Beauty is all very well at first sight; but who ever looks at it when it has been in the house for three days?
–George Bernard Shaw
(In addition to exploring what it is to not wear makeup, I’m also exploring some of my other crutches–one of which is fighting my hair’s natural texture. It’s usually either straightened within an inch of it’s life or incarcerated atop my noggin in an industrial-strength hair tie. NO MORE! My locks are running wild and free, and I’m trying hard not to freak out about it!)
Yesterday I had a crisis of such epic proportions that it can only be called a BLOGMERGENCY. Because I’ve nominally been on vacation, I had WordPress all set up to autopost entries in my absence for No Makeup Week. Unfortunately something dreadful happened (what exactly I’m not sure) and all of my entries were deleted. Lost and gone forever down the series of tubes.
I thought about re-writing the ones that I was really attached to, but it turns out that the mere thought of spending hours inside on my laptop doing work I had already done was more than my (apparently very spiteful) brain could handle. So I went to Pinkberry and sulked into my yogurt and generally felt sorry for myself.
Apart from today’s breakdown, No Makeup Week has been FUN TIMES. I’ve mentioned that I’m in New York for a bit of a holiday, and nothing says “holiday” to me than keeping my daily routine to a minimum.
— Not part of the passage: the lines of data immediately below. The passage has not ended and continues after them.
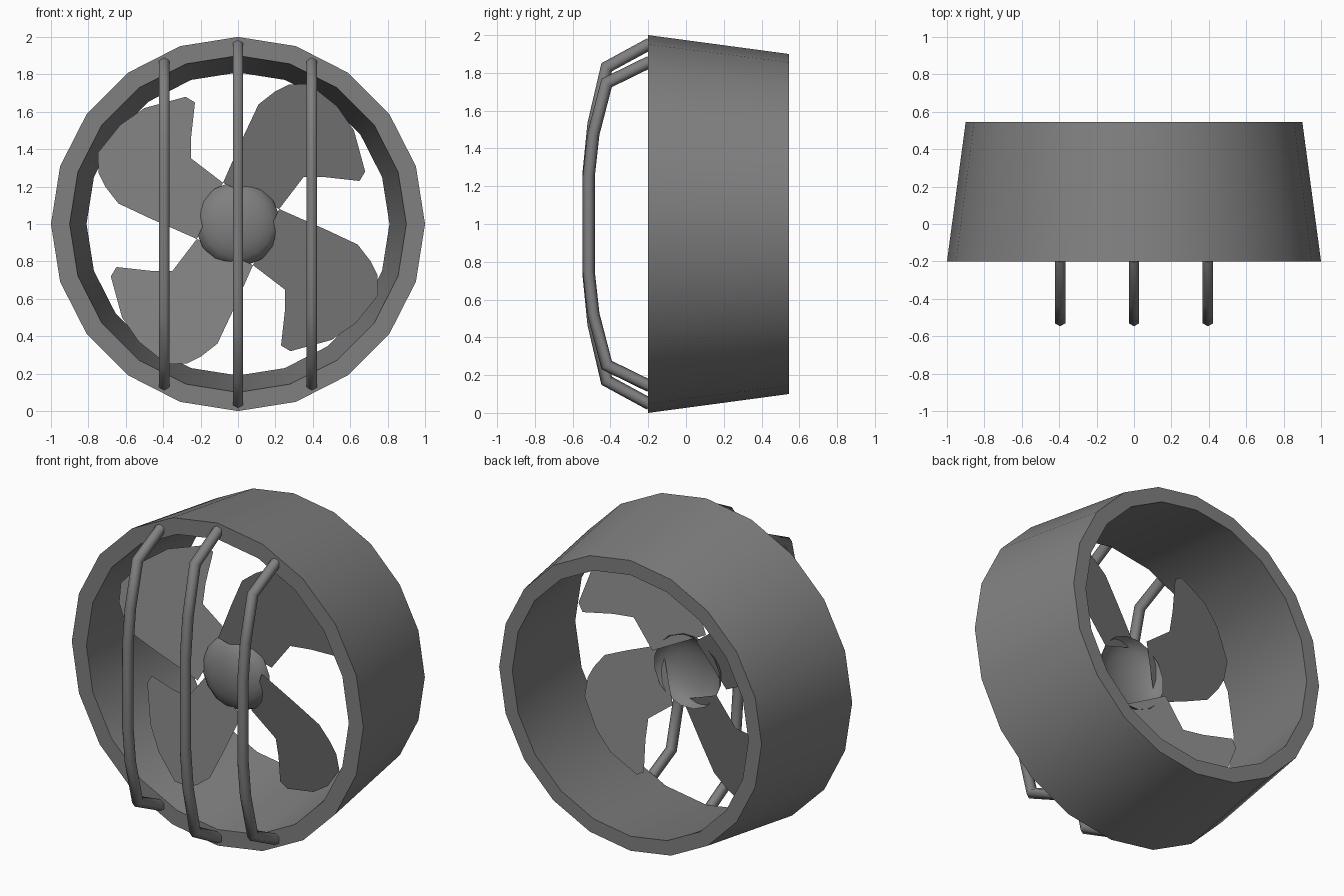
import bpy, bmesh
from math import sin, cos, pi, radians
from mathutils import Vector, Matrix

if "Cube" in bpy.data.objects:
    bpy.data.objects.remove(bpy.data.objects["Cube"])

grey = bpy.data.materials.new("mid_grey")
grey.use_nodes = True
GREY = (0.216, 0.216, 0.216, 1)
grey.diffuse_color = GREY
grey.node_tree.nodes["Principled BSDF"].inputs["Base Color"].default_value = GREY


def finish(name, bm, angle=30, recalc=True):
    """Turn a bmesh into a named, shaded object centred on the fan axis."""
    if recalc:
        bmesh.ops.recalc_face_normals(bm, faces=bm.faces)
    mesh = bpy.data.meshes.new(name)
    bm.to_mesh(mesh)
    bm.free()
    mesh.materials.append(grey)
    ob = bpy.data.objects.new(name, mesh)
    bpy.context.collection.objects.link(ob)
    ob.location.z = 1
    bpy.ops.object.select_all(action='DESELECT')
    ob.select_set(True)
    bpy.context.view_layer.objects.active = ob
    bpy.ops.object.shade_smooth_by_angle(angle=radians(angle))
    return ob


def skin(bm, rings, closed=False):
    """Bridge successive vertex rings with quads."""
    pairs = list(zip(rings, rings[1:]))
    if closed:
        pairs.append((rings[-1], rings[0]))
    for a, b in pairs:
        n = len(a)
        for i in range(n):
            bm.faces.new((a[i], a[(i + 1) % n], b[(i + 1) % n], b[i]))


def lathe_ring(bm, radius, y, sides, offset=0.0):
    angles = [2 * pi * (i + offset) / sides for i in range(sides)]
    return [bm.verts.new((radius * sin(a), y, radius * cos(a))) for a in angles]


# Tapered duct with a thick wall
bm = bmesh.new()
profile = [(1, -0.2), (1 - 0.1, -0.2), (0.81, 0.545), (0.9, 0.545)]
skin(bm, [lathe_ring(bm, r, y, 20) for r, y in profile], closed=True)
finish("duct", bm)

# Hub: shallow dome, open at the back
bm = bmesh.new()
HUB_R, HUB_DEPTH, HUB_Y = 0.226, 0.1, -0.01
rings = []
for step in range(5):
    a = step * pi / 10
    rings.append(lathe_ring(bm, HUB_R * cos(a), HUB_Y - HUB_DEPTH * sin(a), 16, 0.5))
skin(bm, rings)
tip = bm.verts.new((0, HUB_Y - HUB_DEPTH, 0))
for i in range(16):
    bm.faces.new((rings[-1][i], rings[-1][(i + 1) % 16], tip))
finish("hub", bm, 60)

# Four pitched blades, one outline turned about the axis
outline = [(-0.08, 0.22), (0.03, 0.47), (0.11, 0.64), (0.2, 0.71), (0.27, 0.745),
           (0.38, 0.75), (0.53, 0.63), (0.62, 0.5), (0.68, 0.28), (0.65, 0.23),
           (0.47, 0.25), (0.35, 0.25), (0.22, 0.08)]
across = Vector((-sin(radians(50)), cos(radians(50))))
for k, name in enumerate(("upper_left", "upper_right", "lower_right", "lower_left")):
    bm = bmesh.new()
    turn = Matrix.Rotation(k * pi / 2, 4, 'Y')
    verts = [bm.verts.new(turn @ Vector((x, -0.02 - 0.3 * across.dot((x, z)), z)))
             for x, z in outline]
    bm.faces.new(verts[::-1])
    finish("blade_" + name, bm, recalc=False)

# Guard bars: hexagonal tubes bent over the front
half_path = [(-0.19, 0.955), (-0.42, 0.83), (-0.49, 0.53), (-0.515, 0.28)]
TUBE_R = 0.032
for name, x, scale in (("right", -0.395, 0.9), ("middle", 0, 1), ("left", 0.395, 0.9)):
    pts = [Vector((0, y, z * scale)) for y, z in half_path]
    pts += [Vector((0, p.y, -p.z)) for p in reversed(pts)]
    bm = bmesh.new()
    rings = []
    for i, p in enumerate(pts):
        before = (p - pts[i - 1]).normalized() if i else None
        after = (pts[i + 1] - p).normalized() if i < len(pts) - 1 else None
        tangent = ((before or after) + (after or before)).normalized()
        normal = Vector((0, tangent.z, -tangent.y))
        stretch = 1 / tangent.dot(after or before)
        rings.append([bm.verts.new((x + TUBE_R * sin(j * pi / 3), *(
            p + normal * TUBE_R * stretch * cos(j * pi / 3)).yz)) for j in range(6)])
    skin(bm, rings)
    bm.faces.new(rings[0])
    bm.faces.new(rings[-1])
    finish("guard_bar_" + name, bm, 65)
I have been wearing makeup on occasions, however. Occasions where I’m meeting people that I want-slash-need to impress or going somewhere especially nice, but this is far from a hard and fast rule. The other night I ended up at a fancy dinner with fancy individuals in jeans and a tshirt and an extremely moisturised face–no makeup–because my dad didn’t tell me where we were going. Not to disparage the project, but I probably would have put on some powder for the Palace Hotel. I’M JUST SAYING.
But here’s the thing about this week. It’s not that I’ve learned something new as much as I’ve been reminded of something that I’d kind of forgotten. In my last post, I wrote that makeup is something I wear to give me confidence–which is still totally true, and I know it’s true for a lot of other participants, too. When I’m confident, I am charming and lovely and socially ON. I felt like makeup was a big part of that. No; I felt like makeup was CAUSING that. The makeup made me pretty, which made the world treat me like I was pretty, which made me confident, which made others treat me positively, and so on forever and ever. It was a feedback loop, with makeup being at the very heart of it.
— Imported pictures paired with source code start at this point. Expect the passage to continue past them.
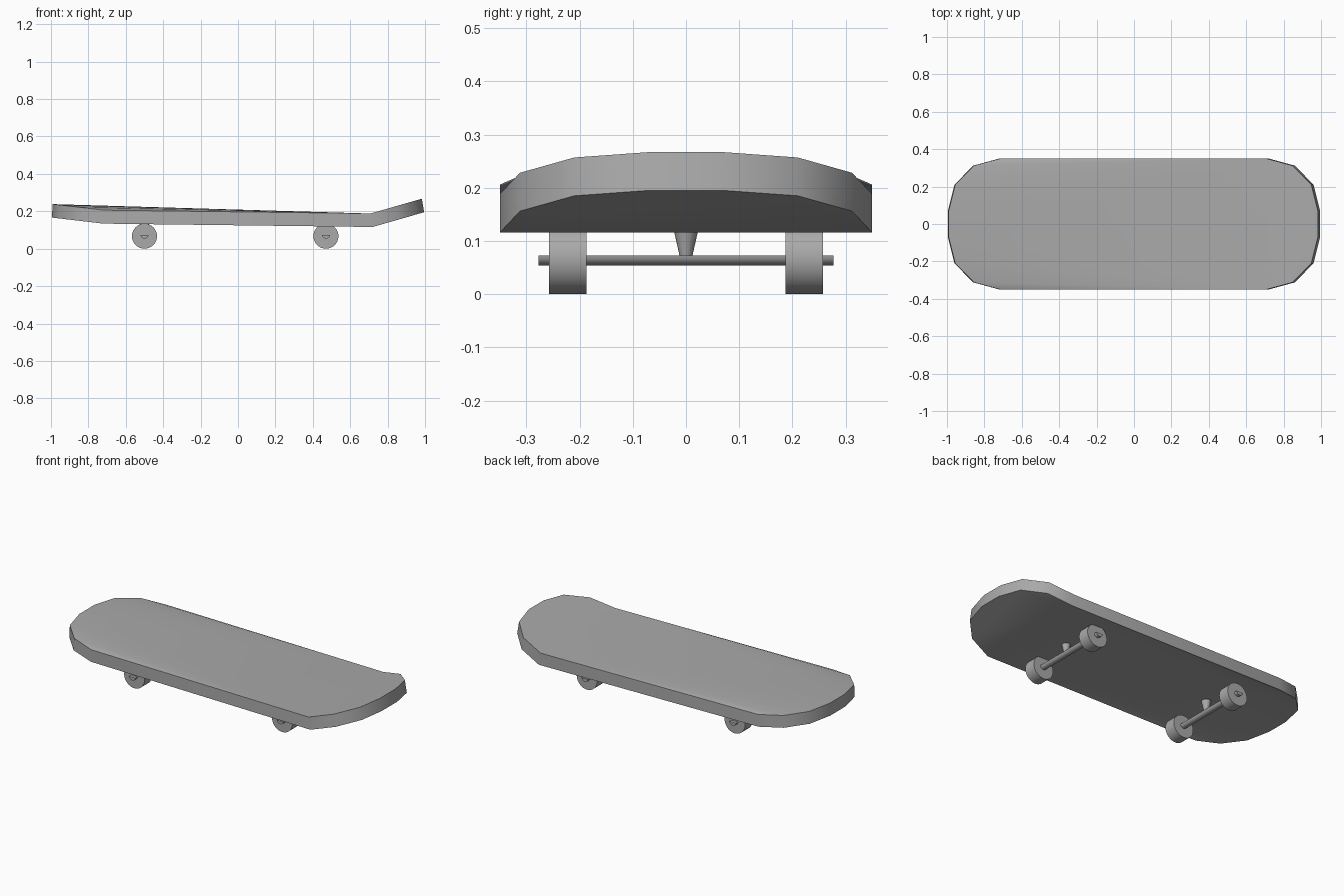
import bpy, bmesh, math
from mathutils import Matrix

cube = bpy.data.objects.get("Cube")
if cube:
    bpy.data.objects.remove(cube, do_unlink=True)

grey = bpy.data.materials.new("plain_grey")
grey.use_nodes = True
COLOUR = (0.4, 0.4, 0.4, 1)
grey.diffuse_color = COLOUR
grey.node_tree.nodes["Principled BSDF"].inputs["Base Color"].default_value = COLOUR


def finish(name, bm, angle=30):
    bmesh.ops.recalc_face_normals(bm, faces=bm.faces[:])
    mesh = bpy.data.meshes.new(name)
    bm.to_mesh(mesh)
    bm.free()
    mesh.materials.append(grey)
    obj = bpy.data.objects.new(name, mesh)
    bpy.context.collection.objects.link(obj)
    bpy.ops.object.select_all(action='DESELECT')
    bpy.context.view_layer.objects.active = obj
    obj.select_set(True)
    bpy.ops.object.shade_smooth_by_angle(angle=math.radians(angle))
    return obj


# Deck: rounded ends, raised nose at -x and a steeper tail at +x
HALF = [(0.72, 0.35), (0.86, 0.312), (0.96, 0.21), (0.995, 0.07)]


def deck_height(x):
    main = 0.125 - 0.0125 * x
    if x > 0.72:
        return main + (x - 0.72) * 0.3
    if x < -0.72:
        return main + (-0.72 - x) * 0.105
    return main


def deck_layer(bm, lift):
    # One half outline per end, ordered from the front edge to the back edge
    ends = []
    for sign in (-1, 1):
        shift = 0.0
        if lift:
            shift = -0.012 if sign > 0 else 0.004
        ring = [(x, -y) for x, y in HALF] + [(x, y) for x, y in reversed(HALF)]
        ends.append([bm.verts.new((sign * x + shift, y, deck_height(sign * x) + lift))
                     for x, y in ring])
    nose, tail = ends
    front, back = tail[0], tail[-1]
    bm.faces.new(tail)
    bm.faces.new((nose[3], front, back, nose[4]))
    for i in range(3):
        bm.faces.new((front, nose[i], nose[i + 1]))
        bm.faces.new((back, nose[i + 4], nose[i + 5]))
    return tail + nose[::-1]


bm = bmesh.new()
bottom = deck_layer(bm, 0)
top = deck_layer(bm, 0.072)
for i in range(len(top)):
    j = (i + 1) % len(top)
    bm.faces.new((bottom[i], bottom[j], top[j], top[i]))
finish("deck", bm, 35)


# Trucks and wheels
def wheel(name, x, y):
    bm = bmesh.new()
    bmesh.ops.create_cone(bm, cap_ends=True, segments=32, radius1=0.067,
                          radius2=0.067, depth=0.07,
                          matrix=Matrix.Translation((x, y, 0.067))
                          @ Matrix.Rotation(math.pi / 2, 4, 'X'))
    finish(name, bm)


def axle(name, x):
    # Half-round bar with its flat side up
    bm = bmesh.new()
    steps = 10
    arc = [math.pi * (1 + i / steps) for i in range(steps + 1)]
    face = bm.faces.new([bm.verts.new((x + 0.021 * math.cos(a), -0.277,
                                       0.073 + 0.019 * math.sin(a))) for a in arc])
    new = bmesh.ops.extrude_face_region(bm, geom=[face])["geom"]
    moved = [v for v in new if isinstance(v, bmesh.types.BMVert)]
    bmesh.ops.translate(bm, vec=(0, 0.554, 0), verts=moved)
    finish(name, bm)


def post(name, x):
    # Tapered hanger between the axle and the deck
    bm = bmesh.new()
    bmesh.ops.create_cone(bm, cap_ends=True, segments=16, radius1=0.012,
                          radius2=0.027, depth=0.066,
                          matrix=Matrix.Translation((x, 0, 0.105)))
    finish(name, bm)


for end, x in (("nose", -0.5), ("tail", 0.47)):
    axle(end + "_axle", x)
    post(end + "_post", x)
    for side, y in (("front", -0.222), ("back", 0.222)):
        wheel(f"{end}_{side}_wheel", x, y)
Imagine my surprise to find out that this assumption is false.
This week, when I didn’t have makeup on, I made a conscious choice to act like I did. To act the exact same way that I would with all of my bottled and powdered bravery on my face. I was sweet and charming and as sparkly as I could be. And you know what? The world treated me exactly the same as it did when I was made up. This was a shocking moment for me; could it be that people are reacting to how I am…inside?
In Gone With the Wind, Margaret Mitchell describes Scarlett O’Hara as not being beautiful, but that men seldom realised it when caught by her charms. I don’t think I was beautiful today when I went to the deli for dinner, but I was confident and engaging, and I was treated like the most gorgeous person in the world by everyone that I met. If you treat the world with happiness and kindness it really does seem like it will be happy and kind right back, dark circles notwithstanding.
I’m not stupid enough to think that inner beauty trumps outer beauty every time, but I’ve been reminded that it’s charm, not perfected skin, that makes people the most magnetic. As George Bernard Shaw said, beauty catches the eye, but the novelty of that wears off. You might notice the prettiest girl at the prom right off the bat, but you want to get to know the most charming. Manners, kindness, caring–those are the things that people REALLY notice, and those are the things that matter.
Pretty is as pretty does. Turns out that it’s a cliche for a reason, and I’ll never forget it again.